else—a window, a door, another wall—requires the
appropriate trim piece. The trim pieces loosely
hold the siding in place, cover any cuts, and
provide a small space where the siding can expand
and contract. All lines of vinyl siding come with
several standard trim pieces, plus some extras.
Most of the time the bottom of each piece of siding
locks into the piece below it. But for the first
row on a wall, the bottom locks into a special trim
piece called a starter strip.
outside corner post is used for outside corners.
There is a channel molded into each side of the
post to receive the end of the siding.
There are several options for trimming out inside
corners. The easiest is an inside corner post. It's
also possible to use two piece of J-channel
installed back-to-back to create the same effect.
Many professional siding contractors bend a piece
of vinyl or aluminum flashing for the inside corner
and then use a single piece of J-channel. However,
this requires a sophisticated tool called a brake.
J-channel is the most common piece of siding trim.
Besides being used for inside corners, it's used
for trimming around windows and doors. It is also
used where siding meets a soffit or roof at an
the top corners of windows and doors, the two
pieces of J-channel should be mitered and
overlapped carefully so that moisture is directed
down and around the window and doesn't get a chance
to seep behind the siding or trim.
siding runs up into a horizontal surface (like
under a window or at a soffit) you need a piece of
undersill trim. In these situations the top edge of
the siding will usually have to be cut to fit. The
undersill trim is designed to grab this cut edge
and hold it in place.
pieces generally come 12 feet long and between 10

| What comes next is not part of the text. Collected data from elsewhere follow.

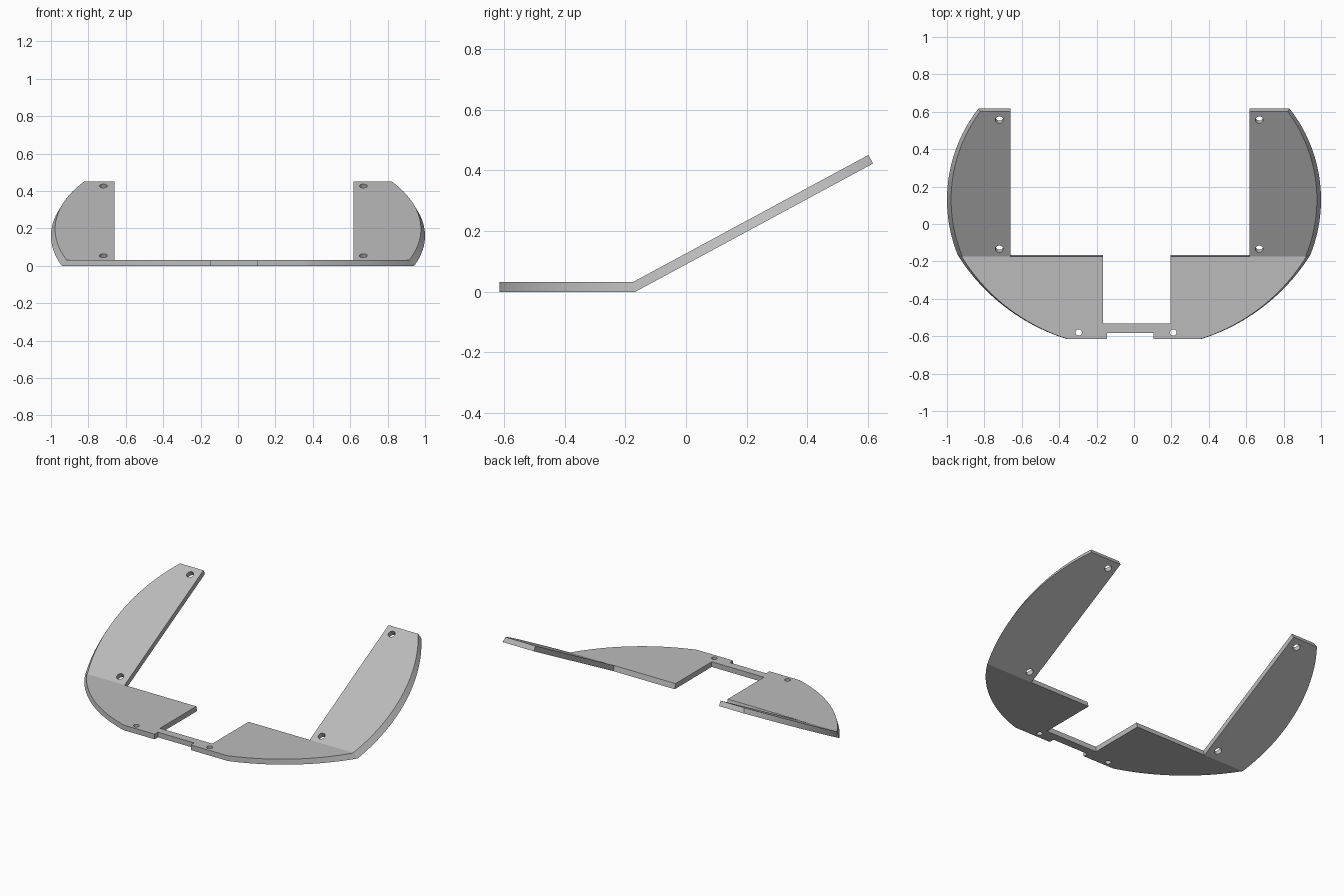
import bpy
import bmesh
from math import sqrt, atan2, sin, cos
from mathutils import Vector

cube = bpy.data.objects.get("Cube")
if cube:
    bpy.data.objects.remove(cube, do_unlink=True)

grey = bpy.data.materials.new("light grey")
grey.use_nodes = True
tone = (0.5, 0.5, 0.5, 1)
grey.diffuse_color = tone
grey.node_tree.nodes["Principled BSDF"].inputs["Base Color"].default_value = tone

THICK = 0.032
CREASE_LOW, CREASE_TOP = -0.167, -0.175   # mitred fold line, under and upper side
TIP_LOW, TIP_TOP = 0.617, 0.602
RISE = 0.423 / (TIP_LOW - CREASE_LOW)
ANGLE = atan2(0.423, TIP_LOW - CREASE_LOW)
STEPS = 24


def slab(name, low, top, holes):
    """Plate between two matching outlines, drilled with round holes."""
    bm = bmesh.new()
    a = [bm.verts.new(p) for p in low]
    b = [bm.verts.new(p) for p in top]
    bm.faces.new(a)
    bm.faces.new(b)
    for i in range(len(a)):
        j = (i + 1) % len(a)
        bm.faces.new((a[i], a[j], b[j], b[i]))
    bmesh.ops.recalc_face_normals(bm, faces=bm.faces)
    mesh = bpy.data.meshes.new(name)
    bm.to_mesh(mesh)
    bm.free()
    ob = bpy.data.objects.new(name, mesh)
    bpy.context.collection.objects.link(ob)
    mesh.materials.append(grey)
    for centre, radius, tilt in holes:
        bpy.ops.mesh.primitive_cylinder_add(vertices=24, radius=radius, depth=0.15,
                                            location=centre, rotation=(tilt, 0, 0))
        cutter = bpy.context.object
        cutter.name = "hole_cutter"
        cutter.hide_render = True
        cutter.data.materials.append(grey)
        mod = ob.modifiers.new("hole", 'BOOLEAN')
        mod.operation = 'DIFFERENCE'
        mod.solver = 'EXACT'
        mod.object = cutter
        bpy.ops.object.select_all(action='DESELECT')
        bpy.context.view_layer.objects.active = ob
        ob.select_set(True)
        bpy.ops.object.modifier_apply(modifier=mod.name)
        bpy.data.objects.remove(cutter, do_unlink=True)
    bpy.ops.object.shade_smooth_by_angle(angle=0.5)
    return ob


def wing_x(y, inset):
    """Rounded outer edge of a wing."""
    return 0.21 - inset + sqrt(0.79 ** 2 - (y - 0.13) ** 2)


def wing(name, side, inner, hole_x):
    def outline(y0, y1, lift, inset):
        ys = [y0 + (y1 - y0) * i / STEPS for i in range(STEPS + 1)]
        flat = [(inner, y0)] + [(wing_x(y, inset), y) for y in ys] + [(inner, y1)]
        return [(side * x, y, lift + (y - y0) * RISE) for x, y in flat]

    holes = [((side * hole_x, y, (y - CREASE_LOW) * RISE + THICK / 2), 0.021, ANGLE)
             for y in (-0.125, 0.565)]
    slab(name, outline(CREASE_LOW, TIP_LOW, 0, 0),
         outline(CREASE_TOP, TIP_TOP, THICK, 0.022), holes)


# Sloping wings
wing("left_wing", 1, 0.617, 0.67)
wing("right_wing", -1, 0.66, 0.72)


def front_curve(crease, inset):
    """Bulging arc from the front edge out to the fold."""
    start = Vector((0.36 - inset * 0.3, -0.615))
    end = Vector((wing_x(crease, inset), crease))
    chord = end - start
    out = Vector((chord.y, -chord.x)).normalized()
    sag = 0.065
    radius = chord.length ** 2 / (8 * sag) + sag / 2
    half = atan2(chord.length / 2, radius - sag)
    mid = (start + end) / 2 - out * (radius - sag)
    pts = []
    for i in range(STEPS + 1):
        t = -half + 2 * half * i / STEPS
        pts.append(mid + chord.normalized() * radius * sin(t) + out * radius * cos(t))
    return [(p.x, p.y) for p in pts]


def base_outline(crease, z, inset):
    curve = front_curve(crease, inset)
    left = [(0.105, -0.615)] + curve + [(0.195, crease), (0.195, -0.532)]
    right = [(-0.165, -0.532), (-0.165, crease)]
    right += [(-x, y) for x, y in reversed(curve)] + [(-0.145, -0.615)]
    notch = [(-0.145, -0.582), (0.105, -0.582)]
    return [(x, y, z) for x, y in left + right + notch]


# Flat front plate with its narrow bridge
slab("front_plate", base_outline(CREASE_LOW, 0, 0),
     base_outline(CREASE_TOP, THICK, 0.018),
     [((x, -0.58, THICK / 2), 0.017, 0) for x in (-0.295, 0.21)])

and 12 inches high. The bottom of each piece hooks
on to a lock molded into the top of the piece below
it (except the first piece on the bottom, which
locks into the starter strip). The top of each
piece is loosely nailed into the studs, or into
The ends of the pieces are hidden by corner posts
or J-channel. There should be about a ¼" gap
between the end of the piece and the inside of the
channel, so that the piece can expand with changes
should overlap by about an inch. Again, this is so
that the material can expand and contract without
exposing the sheathing underneath.
If nailing too tight it the MOST common
do-it-yourselfer mistake, the SECOND most common
do-it-yourselfer mistake is to not pull each row up
properly as you nail it. You need to pull up each
row firmly and consistently so that it locks
solidly into the piece below it. That way, you're
getting the full height out of each piece of siding
and the siding has a consistent vertical spacing
all the way around the house.
Where you need to cut the siding horizontally to
fit or under a window in the space left at the top
of the wall, you need to create small tabs along
the cut edge with a snap lock punch. These tabs
will lock into the the undersill trim and hold the
cut edge in place.
Installing Soffit and Fascia
soffit material has a different profile than
siding, but installs according to all the same
principles. The first step is to install trim
pieces. If there's wood framing already in place
for the soffit, use a piece of J-channel to hold
the ends of the soffits along the house and along
the short sides of the soffit. If there's no
framing, use a trim piece called F-channel along
The soffit pieces slip into the trim and get nailed
up into the wood subfascia
with short, small-headed trim nails. The end
along the house sits loosely in the F- or
J-channel. If the soffit is wider than about 12
inches, it may be necessary to install additional
wood support pieces down the middle and nail the
soffit panels into those, too, so that they don't
Once the soffit is installed, you finish the job by
installing fascia to cover the outside edge of the
pieces and to protect the wood subfascia. We tend
to use aluminum fascia material (although vinyl
fascia IS available).
The top edge of the fascia can be held in place
with a piece of undersill trim, or it can be hidden
behind a piece of drip-edge or other roof-edge
flashing. Often, you have to trim the top of the
fascia so that it fits between the edge of the roof
and the soffit.